A “callous” conman who fleeced his partner out of £70,000 after “stringing her along” for years has been jailed. Romeo fraudster Andrew Camfield, 59, took so much money from her that she had to borrow cash from her family to meet his demands.
He claimed to be due an inheritance, but the money never materialised.
The victim, Louise Wynne, was first introduced to Camfield by a pal at Christmas 2018.
An “intense” relationship began and by February 2019 Camfield had started to ask Louise for financial assistance. Camfield continued to defraud Louise who said she was “so in love” with him that she didn’t see any warning signs.
He used false promises and manipulation to exploit her financially.
When Louise’s own funds ran low, she was forced to borrow money from her family to satisfy his voracious demands. Louise’s son, who first raised concerns that his mother was being defrauded by Camfield, reported him to the police.
A widespread investigation began, led by Detective Constable Andy Mountford-Laker of Sussex Police, culminating in Camfield being charged with fraud by false representation last June.
Camfield, of Eastbourne, East Sussex, who had pleaded guilty in March this year, was sentenced to a total of seven years imprisonment when he appeared at Hove Crown Court [on Thursday May 25].
Sentencing Camfield, Judge Siobhan Kelly told him: “This was a prolonged and sophisticated fraud. You engaged in a relationship, you deceived Louise through elaborate lies defrauding her out of a significant amount of money.
“You lied throughout the relationship making up elaborate lies stringing her along.

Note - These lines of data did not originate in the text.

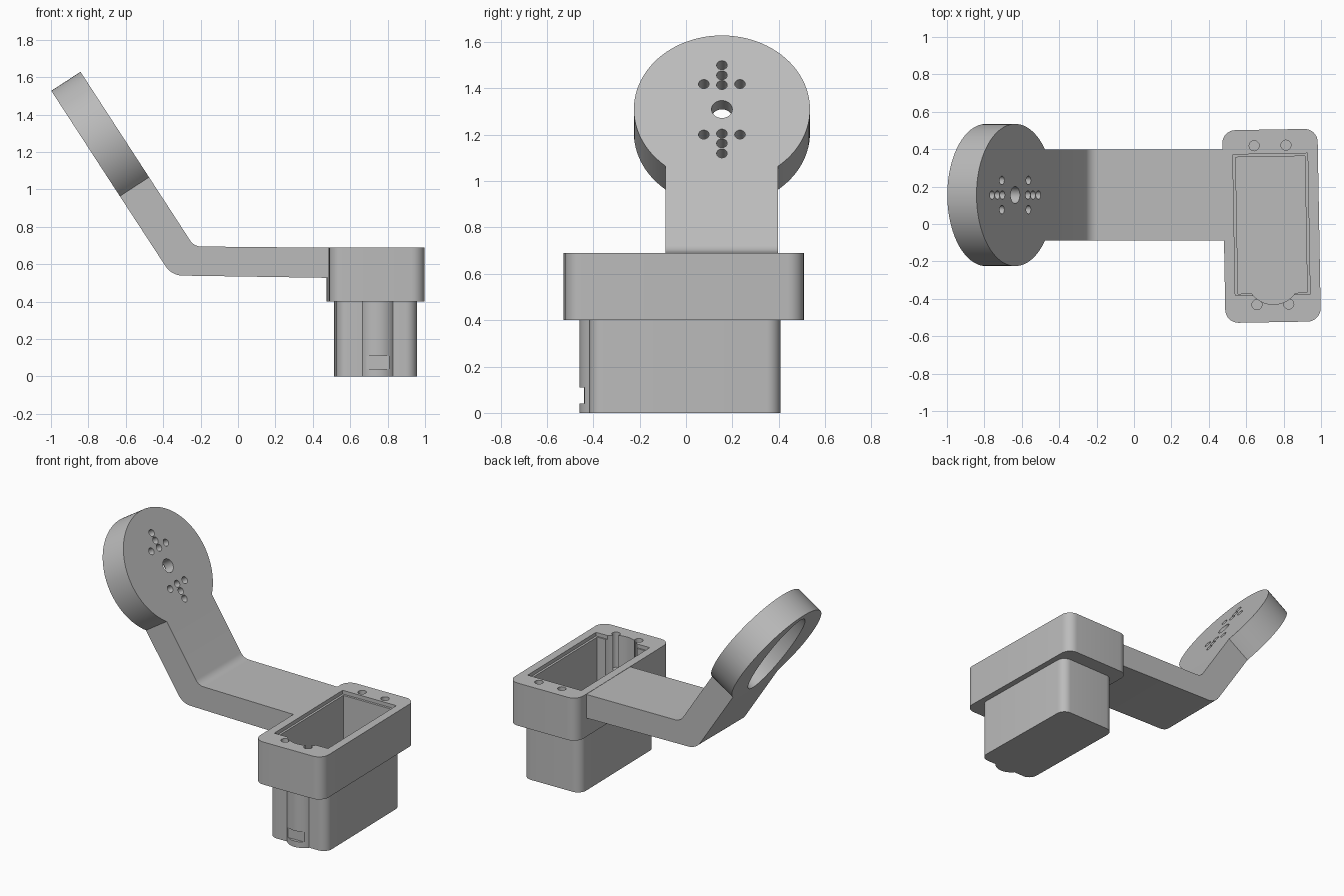
import bpy, bmesh, math
from mathutils import Matrix, Vector

if "Cube" in bpy.data.objects:
    bpy.data.objects.remove(bpy.data.objects["Cube"])

grey = bpy.data.materials.new("plain_grey")
grey.diffuse_color = (0.5, 0.5, 0.5, 1)
grey.use_nodes = True
grey.node_tree.nodes["Principled BSDF"].inputs["Base Color"].default_value = grey.diffuse_color


def rounded(corners, steps=8):
    """Outline from (x, y, radius) corners, with true arcs."""
    out = []
    n = len(corners)
    for i, (x, y, r) in enumerate(corners):
        p = Vector((x, y))
        if r == 0:
            out.append(p)
            continue
        a = (Vector(corners[i - 1][:2]) - p).normalized()
        b = (Vector(corners[(i + 1) % n][:2]) - p).normalized()
        half = a.angle(b) / 2
        mid = p + (a + b).normalized() * r / math.sin(half)
        start = p + a * r / math.tan(half) - mid
        sweep = math.pi - 2 * half
        if a.x * b.y - a.y * b.x > 0:
            sweep = -sweep
        for k in range(steps + 1):
            out.append(mid + Matrix.Rotation(sweep * k / steps, 2) @ start)
    return out


def rect(x0, x1, y0, y1, r=0):
    return rounded([(x0, y0, r), (x1, y0, r), (x1, y1, r), (x0, y1, r)])


def ellipse(cx, cy, rx, ry=None, n=32):
    ry = ry or rx
    return [Vector((cx + rx * math.cos(2 * math.pi * k / n),
                    cy + ry * math.sin(2 * math.pi * k / n))) for k in range(n)]


def prism(name, pts, z0, z1, frame):
    """Extrude a flat outline from z0 to z1 in the given frame."""
    bm = bmesh.new()
    lo = [bm.verts.new((p[0], p[1], z0)) for p in pts]
    hi = [bm.verts.new((p[0], p[1], z1)) for p in pts]
    bm.faces.new(lo)
    bm.faces.new(hi)
    for i in range(len(pts)):
        j = (i + 1) % len(pts)
        bm.faces.new((lo[i], lo[j], hi[j], hi[i]))
    bm.transform(frame)
    bmesh.ops.recalc_face_normals(bm, faces=bm.faces)
    me = bpy.data.meshes.new(name)
    bm.to_mesh(me)
    bm.free()
    me.materials.append(grey)
    ob = bpy.data.objects.new(name, me)
    bpy.context.collection.objects.link(ob)
    return ob


def combine(ob, other, op='DIFFERENCE'):
    mod = ob.modifiers.new("bool", 'BOOLEAN')
    mod.operation, mod.object, mod.solver = op, other, 'EXACT'
    bpy.context.view_layer.objects.active = ob
    bpy.ops.object.modifier_apply(modifier=mod.name)
    bpy.data.objects.remove(other)


def finish(ob):
    bpy.ops.object.select_all(action='DESELECT')
    ob.select_set(True)
    bpy.context.view_layer.objects.active = ob
    bpy.ops.object.shade_smooth_by_angle(angle=math.radians(30))


# Motor box: wide flange over a narrower shell, turned by one degree
box = Matrix.Translation((0.735, -0.01, 0)) @ Matrix.Rotation(math.radians(1), 4, 'Z')
holder = prism("motor_box", rect(-0.255, 0.255, -0.515, 0.515, 0.07), 0.4, 0.69, box)
combine(holder, prism("shell", rect(-0.215, 0.215, -0.41, 0.415, 0.06), 0, 0.45, box), 'UNION')

# Cable channel bulge on the front of the shell, with a notch near its foot
combine(holder, prism("bulge", ellipse(0.005, -0.345, 0.105, n=48), 0, 0.45, box), 'UNION')
combine(holder, prism("notch", rect(-0.07, 0.08, -0.6, -0.43), 0.04, 0.11, box))

# Cavity, its cable recess, and a shallow lip round the opening
combine(holder, prism("cavity", rect(-0.185, 0.185, -0.36, 0.37), 0.04, 0.8, box))
combine(holder, prism("recess", ellipse(0.005, -0.277, 0.143, n=48), 0.04, 0.8, box))
combine(holder, prism("lip", rect(-0.2, 0.2, -0.37, 0.385), 0.665, 0.8, box))

# Screw holes at both ends of the flange
for x in (-0.085, 0.085):
    for y in (-0.42, 0.43):
        combine(holder, prism("screw", ellipse(x, y, 0.027, n=20), 0.45, 0.8, box))
finish(holder)

# Tilted frame of the round head: local x = width, y = up the slope, z = face normal
up = Vector((-0.545, 0, 0.838)).normalized()
face = Vector((-up.z * -1, 0, -up.x))
centre = Vector((-0.635, 0.155, 1.31))
tilt = Matrix.Translation(centre) @ Matrix(
    ((0, up.x, face.x), (1, 0, 0), (0, up.z, face.z))).to_4x4()
THICK, HALF, R, TAIL = 0.186, 0.243, 0.38, -0.36

# Round head with the start of the arm as one outline
a0 = -math.acos(HALF / R)
arc = [(R * math.cos(a0 + (math.pi - 2 * a0) * k / 72),
        R * math.sin(a0 + (math.pi - 2 * a0) * k / 72)) for k in range(73)]
head = prism("round_head", arc + [(-HALF, TAIL), (HALF, TAIL)], -THICK, 0, tilt)

# Long pocket in the back of the head
combine(head, prism("pocket", ellipse(0, 0, 0.17, 0.33, 48), -0.3, -0.07, tilt))

# Centre hole and two groups of five small holes
combine(head, prism("hole", ellipse(0, 0, 0.045), -0.12, 0.1, tilt))
for s in (-1, 1):
    for x, y in ((0, 0.125), (0, 0.175), (0, 0.227), (-0.078, 0.13), (0.078, 0.13)):
        combine(head, prism("hole", ellipse(x, s * y, 0.023, n=20), -0.12, 0.1, tilt))
finish(head)

# Bent arm from the head to the box, extruded across its width
top = centre + up * TAIL
low = top - face * THICK
side = Matrix(((1, 0, 0), (0, 0, -1), (0, 1, 0))).to_4x4()
arm = prism("bent_arm", rounded([
    (low.x, low.z, 0), (-0.355, 0.54, 0.11), (0.487, 0.527, 0),
    (0.487, 0.688, 0), (-0.235, 0.695, 0.07), (top.x, top.z, 0)]),
    -(centre.y + HALF), HALF - centre.y, side)
finish(arm)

This was a truly callous and calculated set of actions which breached her trust.”
Louise said: “I was so in love with Andrew I didn’t see any warning signs or red flags.With hindsight, if only I had confided in my close friends about the financial aspect of the relationship sooner, perhaps things would have been different.
“It’s not only the financial devastation, but the emotional heartache I’ve suffered and the ongoing lack of trust I now experience, alongside feelings of being judged for my perceived naivety.”
Bernadette Lawrie, Sussex Police’s Financial Abuse Safeguarding Officer, said: “It is incredibly brave of Louise to come forward and share her experiences with others, as victims all too often feel ashamed and embarrassed, blaming themselves for the actions of these heartless and ruthless criminals.
“By opening up about the impact of the fraud it is hoped that others may identify with the situation and seek support or realise this may be happening to someone close to them.”
Louise is now receiving ongoing emotional support from Victim Support’s Vulnerable Fraud Caseworkers, paid for by Sussex Police and Crime Commissioner Katy Bourne, to rebuild her confidence, relationships, and trust to move forward from the devastation she has suffered in the past few years.
The Caseworkers also run a peer-to-peer support group specifically for romance fraud victims, providing a platform enabling them to share their experiences with others who have been victims of the same crime type.
Ms Bourne said: “Romance Fraud is an extremely cruel crime because it plays on someone’s vulnerabilities affecting them financially and emotionally. Often, the victim is lulled into a false sense of security and trust and is completely blindsided by the fraudster’s actions. It can even negatively impact their health.”
She added: “I am pleased to be able to offer support to victims of romance fraud. By specifically funding some Vulnerable Fraud Caseworkers, local residents who have fallen prey to these vile fraudsters, are able to come to terms with what they have experienced and begin to rebuild trust in others once more.”